1. Most of Teddy Roosevelt’s life honestly
Almost everything Theodore Roosevelt did could probably fit on this list, but I’m going with the time a would-be assassin shot him in the chest in 1912 and he refused to go to the hospital until after he finished his 90-minute speech.
2. The police firebombed black row homes
In 1985, the city of Philadelphia went to war against one of its own neighborhoods. The police department literally dropped a military-grade “satchel bomb” onto a housing development being occupied by a “non-violent, but disruptive” black activist group called MOVE. 61 homes were destroyed in the fire and 11 people were killed, including 5 children.
3. We orchestrated a coup in Iran
We teamed up with the UK government in 1953 to help a monarchy overthrow the democratically-elected, sovereign government of Iran in “Operation Ajax”. The previous government had quarreled with Western powers over the economics of oil and eventually voted to nationalize the oil industry and expel foreign companies.
4. Who was Sybil Ludington?
Another hero of the American Revolutionary War, Sybil rode to warn colonists of the British troops … sound familiar? The interesting part might be that she’s so much less famous than Paul Revere, despite the fact that she rode twice as far the same night, and was a 16-year-old girl at the time.
5. The U.S. Army spent a bunch of money on psychic research
In 1978, the American government created a secret unit to investigate the potential use of psychic powers to help us win the Cold War against communism. Oddly enough, Project “Stargate” seemed to find some evidence that remote viewing actually worked, but not that it worked well enough to be worth the time and money we were spending on it.
6. Straw Hat Riot of 1922
A riot broke out in New York because it wasn’t considered fashionable to wear straw hats after mid-September… yes, really. The tradition started as “making fun of people for being dressed wrong” and ended with a mob of 1,000 teenagers roaming the city, looking for guys in straw hats to beat with spiked clubs.
7. The government poisoned Americans during Prohibition
First, the government made ethanol illegal… and people responded by stealing other forms of alcohol, like disinfectants. To discourage this theft, the government started tainting their own alcohol with poisons, and the end result was that up to 10,000 Americans ended up dying.
8. J. Edgar Hoover’s dirty secrets
Hoover was the first director of the FBI, turned it into a serious crime-fighting organization, and implemented several new ideas in law enforcement which remain important today.

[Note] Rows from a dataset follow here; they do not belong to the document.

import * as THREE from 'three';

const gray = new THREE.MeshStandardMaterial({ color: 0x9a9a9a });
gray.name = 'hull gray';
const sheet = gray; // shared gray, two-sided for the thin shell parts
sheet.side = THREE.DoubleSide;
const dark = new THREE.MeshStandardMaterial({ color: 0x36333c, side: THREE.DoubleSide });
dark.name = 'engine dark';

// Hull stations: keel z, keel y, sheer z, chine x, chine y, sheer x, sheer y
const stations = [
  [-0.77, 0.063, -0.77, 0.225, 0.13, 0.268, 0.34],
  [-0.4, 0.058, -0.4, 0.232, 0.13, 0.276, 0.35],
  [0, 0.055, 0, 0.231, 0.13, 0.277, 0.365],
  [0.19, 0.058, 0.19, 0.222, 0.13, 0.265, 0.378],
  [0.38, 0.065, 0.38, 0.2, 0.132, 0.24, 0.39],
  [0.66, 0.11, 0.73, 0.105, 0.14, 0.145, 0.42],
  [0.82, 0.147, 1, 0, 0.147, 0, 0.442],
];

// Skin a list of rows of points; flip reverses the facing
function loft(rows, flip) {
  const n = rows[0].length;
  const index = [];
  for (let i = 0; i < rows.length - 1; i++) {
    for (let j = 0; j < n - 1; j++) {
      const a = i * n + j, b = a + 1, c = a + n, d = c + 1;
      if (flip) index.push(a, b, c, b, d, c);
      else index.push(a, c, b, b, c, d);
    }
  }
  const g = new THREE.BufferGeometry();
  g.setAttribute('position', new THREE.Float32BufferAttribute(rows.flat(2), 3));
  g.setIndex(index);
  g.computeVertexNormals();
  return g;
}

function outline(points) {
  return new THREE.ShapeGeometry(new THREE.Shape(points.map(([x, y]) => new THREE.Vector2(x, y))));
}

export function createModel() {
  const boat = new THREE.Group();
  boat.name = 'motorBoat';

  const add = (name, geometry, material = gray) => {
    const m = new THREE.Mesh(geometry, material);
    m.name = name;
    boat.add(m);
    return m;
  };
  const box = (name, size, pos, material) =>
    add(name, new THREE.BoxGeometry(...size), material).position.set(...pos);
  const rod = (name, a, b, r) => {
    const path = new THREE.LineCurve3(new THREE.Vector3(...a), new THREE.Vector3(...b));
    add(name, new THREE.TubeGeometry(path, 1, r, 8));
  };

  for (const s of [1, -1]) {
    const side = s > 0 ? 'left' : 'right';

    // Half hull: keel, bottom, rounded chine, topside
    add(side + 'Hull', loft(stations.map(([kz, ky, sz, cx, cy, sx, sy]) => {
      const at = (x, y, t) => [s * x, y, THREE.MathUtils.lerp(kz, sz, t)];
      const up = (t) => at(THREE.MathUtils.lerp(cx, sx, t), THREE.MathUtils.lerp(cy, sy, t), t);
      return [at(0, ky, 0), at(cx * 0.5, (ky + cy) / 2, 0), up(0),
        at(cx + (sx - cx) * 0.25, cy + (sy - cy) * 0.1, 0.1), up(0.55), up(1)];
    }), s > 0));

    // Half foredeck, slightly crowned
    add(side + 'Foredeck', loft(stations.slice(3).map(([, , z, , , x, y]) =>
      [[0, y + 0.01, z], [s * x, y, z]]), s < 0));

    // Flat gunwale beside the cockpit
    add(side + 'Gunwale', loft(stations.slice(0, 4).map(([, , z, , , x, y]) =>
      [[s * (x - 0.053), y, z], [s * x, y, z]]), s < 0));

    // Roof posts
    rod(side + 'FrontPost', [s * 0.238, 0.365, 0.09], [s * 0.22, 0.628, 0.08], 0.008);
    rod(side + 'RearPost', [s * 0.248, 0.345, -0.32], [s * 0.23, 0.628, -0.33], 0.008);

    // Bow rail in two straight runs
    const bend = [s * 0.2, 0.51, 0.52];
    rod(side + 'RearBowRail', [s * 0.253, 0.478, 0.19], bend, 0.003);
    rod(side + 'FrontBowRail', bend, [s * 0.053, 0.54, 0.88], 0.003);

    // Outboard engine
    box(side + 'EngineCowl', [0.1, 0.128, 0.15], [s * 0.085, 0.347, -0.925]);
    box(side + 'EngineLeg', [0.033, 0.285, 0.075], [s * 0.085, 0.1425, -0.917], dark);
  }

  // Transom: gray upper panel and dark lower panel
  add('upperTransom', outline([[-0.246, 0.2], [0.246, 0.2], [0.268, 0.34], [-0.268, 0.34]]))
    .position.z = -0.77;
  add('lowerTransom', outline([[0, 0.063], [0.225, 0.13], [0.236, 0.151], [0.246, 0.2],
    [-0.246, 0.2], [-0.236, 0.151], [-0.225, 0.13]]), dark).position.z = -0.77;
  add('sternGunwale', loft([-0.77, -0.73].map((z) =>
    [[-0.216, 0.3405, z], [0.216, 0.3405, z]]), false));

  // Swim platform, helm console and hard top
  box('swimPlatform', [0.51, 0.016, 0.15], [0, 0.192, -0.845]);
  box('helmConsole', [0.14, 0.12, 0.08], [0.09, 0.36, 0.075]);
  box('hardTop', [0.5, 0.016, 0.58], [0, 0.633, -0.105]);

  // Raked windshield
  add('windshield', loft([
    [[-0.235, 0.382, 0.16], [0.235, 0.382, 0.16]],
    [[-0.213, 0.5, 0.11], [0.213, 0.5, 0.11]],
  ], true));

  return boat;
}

Eventually, we also realized that he’d used his power to violate all sorts of laws himself, and gathered blackmail material on everybody up to and including the sitting President of the United States.
9. Cold War-era testing on veterans and civilians
In the 70s, experiments such as “Project 112” and “SHAD” were conducted by the U.S. Military to gather information about biological and chemical warfare… and we used our own people as guinea pigs.
10. The Great Molasses Flood of 1919
Also, known as the Boston Molassacre, millions of gallons of molasses escaped from a storage tank in north Boston and flooded the streets in January 1919, injuring over a hundred people and killing 21 as it rushed through the streets at around 35 mph.